In keeping with Textile Exchange findings, we too, noticed in India that many farmers were dropping out of organic cotton production as the regulation, tracing, and data assessment has become very cumbersome for them and they are not compensated by the premium prize. Other labels are a lot easier to enter, have fewer restrictions, and have less control mechanisms, therefore the impact of labels like BCI should be thoroughly assessed and compared with organic & fair trade labels according to internationally accepted standards that integrate all aspects of sustainability. (See FAO Guidelines for a sustainability assessment for food and agriculture). Otherwise it will be hard to convince the different brands and stakeholders but also the consumers to increase their commitment to organic cotton production and not just to BCI.
The opportunities presented by the Round Table
As there is already a general awareness that business as usual is no option for future agriculture, we need to promote the advantages of organic cotton more clearly. Organic cotton is not just serving the cotton industry but also conserves our most valuable resources like fertile soils and healthy water; it protects the farmers from intoxication of pesticides, and processers from toxic additives or colours.
We are ready to support the establishment of organic cotton seed chains and participatory breeding projects. We have started this already in India, however, not to the extent that would be needed due to limited funding. Stakeholders along the whole cotton market chain need to join forces and follow the organic road from the very beginning. This could be the big chance of this Round Table.
If we want to have sustainable agriculture that will also serve our future generations, we will need to pay for the ecosystem service like fertile soil, clean water, recycled nutrients.

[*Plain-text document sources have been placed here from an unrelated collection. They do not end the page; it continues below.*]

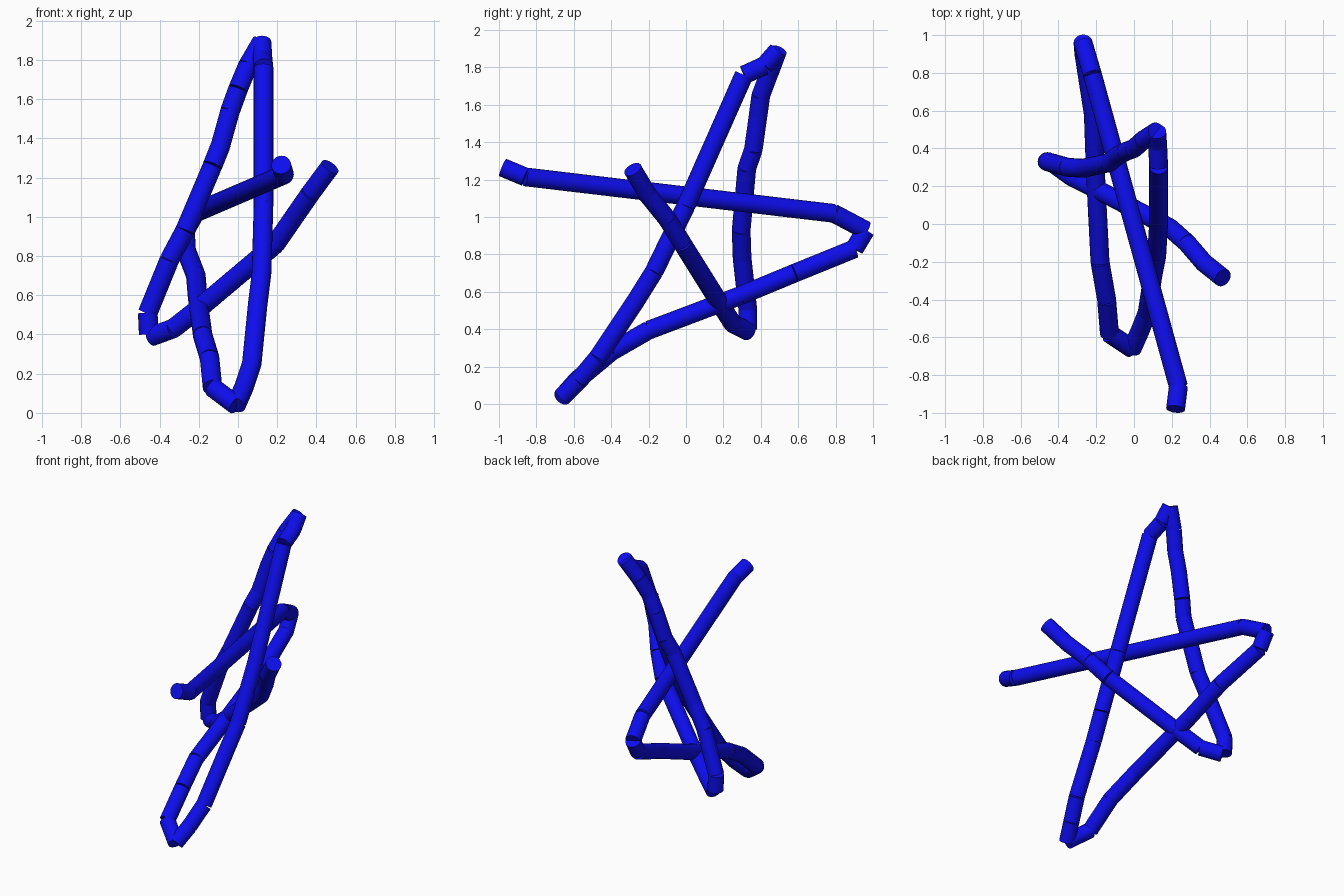
import bpy, bmesh
from mathutils import Vector, Matrix

if "Cube" in bpy.data.objects:
    bpy.data.objects.remove(bpy.data.objects["Cube"])

RADIUS = 0.05
SIDES = 20

mat = bpy.data.materials.new("blue")
mat.diffuse_color = (0.004, 0.004, 0.85, 1)
mat.use_nodes = True
mat.node_tree.nodes["Principled BSDF"].inputs["Base Color"].default_value = mat.diffuse_color


def rod_chain(name, pts):
    """Chain of straight capped rods running from point to point."""
    bm = bmesh.new()
    for a, b in zip(pts, pts[1:]):
        a, b = Vector(a), Vector(b)
        d = b - a
        rot = d.to_track_quat('Z', 'Y').to_matrix().to_4x4()
        bmesh.ops.create_cone(bm, cap_ends=True, segments=SIDES,
                              radius1=RADIUS, radius2=RADIUS, depth=d.length,
                              matrix=Matrix.Translation((a + b) / 2) @ rot)
    me = bpy.data.meshes.new(name)
    bm.to_mesh(me)
    bm.free()
    me.materials.append(mat)
    ob = bpy.data.objects.new(name, me)
    bpy.context.collection.objects.link(ob)
    bpy.context.view_layer.objects.active = ob
    ob.select_set(True)
    bpy.ops.object.shade_smooth_by_angle()
    ob.select_set(False)


# corners of the star
back_tip = (-0.27, 0.96, 0.93)
foot_tip = (-0.01, -0.66, 0.04)
top_tip = (0.12, 0.49, 1.89)
left_tip = (-0.455, 0.33, 0.40)

# long cross stroke, from the front free end to the back tip
rod_chain("cross_stroke", [(0.22, -0.98, 1.265), (0.235, -0.86, 1.215),
                           (-0.22, 0.79, 1.02), back_tip])

# lower stroke, from the back tip down to the foot
rod_chain("lower_stroke", [back_tip, (-0.265, 0.90, 0.83), (-0.215, 0.58, 0.70),
                           (-0.205, 0.29, 0.58), (-0.18, -0.20, 0.395),
                           (-0.145, -0.40, 0.28), (-0.13, -0.58, 0.13), foot_tip])

# rising stroke, from the foot up to the top
rod_chain("rising_stroke", [foot_tip, (0.03, -0.57, 0.13), (0.07, -0.47, 0.25),
                            (0.10, -0.27, 0.55), (0.12, -0.17, 0.71),
                            (0.13, 0.0, 1.06), (0.13, 0.31, 1.76),
                            (0.125, 0.42, 1.81), top_tip])

# falling stroke, from the top down to the left tip
rod_chain("falling_stroke", [top_tip, (0.05, 0.445, 1.77), (0.0, 0.40, 1.65),
                             (-0.04, 0.385, 1.54), (-0.09, 0.36, 1.36),
                             (-0.13, 0.325, 1.26), (-0.27, 0.295, 0.93),
                             (-0.35, 0.30, 0.78), (-0.46, 0.33, 0.51), left_tip])

# last stroke, from the left tip to the right free end
rod_chain("last_stroke", [(-0.44, 0.33, 0.39), (-0.33, 0.25, 0.43),
                          (-0.19, 0.18, 0.54), (0.19, -0.02, 0.86),
                          (0.28, -0.10, 0.99), (0.37, -0.205, 1.12),
                          (0.47, -0.285, 1.255)])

I have great hopes, that the responsible stakeholders of this Round Table might finally pool enough funding to secure the organic non-GM cotton production which is severely threatened.
Dr. Monika Messmer
Plant Breeding for Organic Agriculture
Soil Science Division
Research Institute of Organic Agriculture
Forschungsinstitut für biologischen Landbau (FiBL)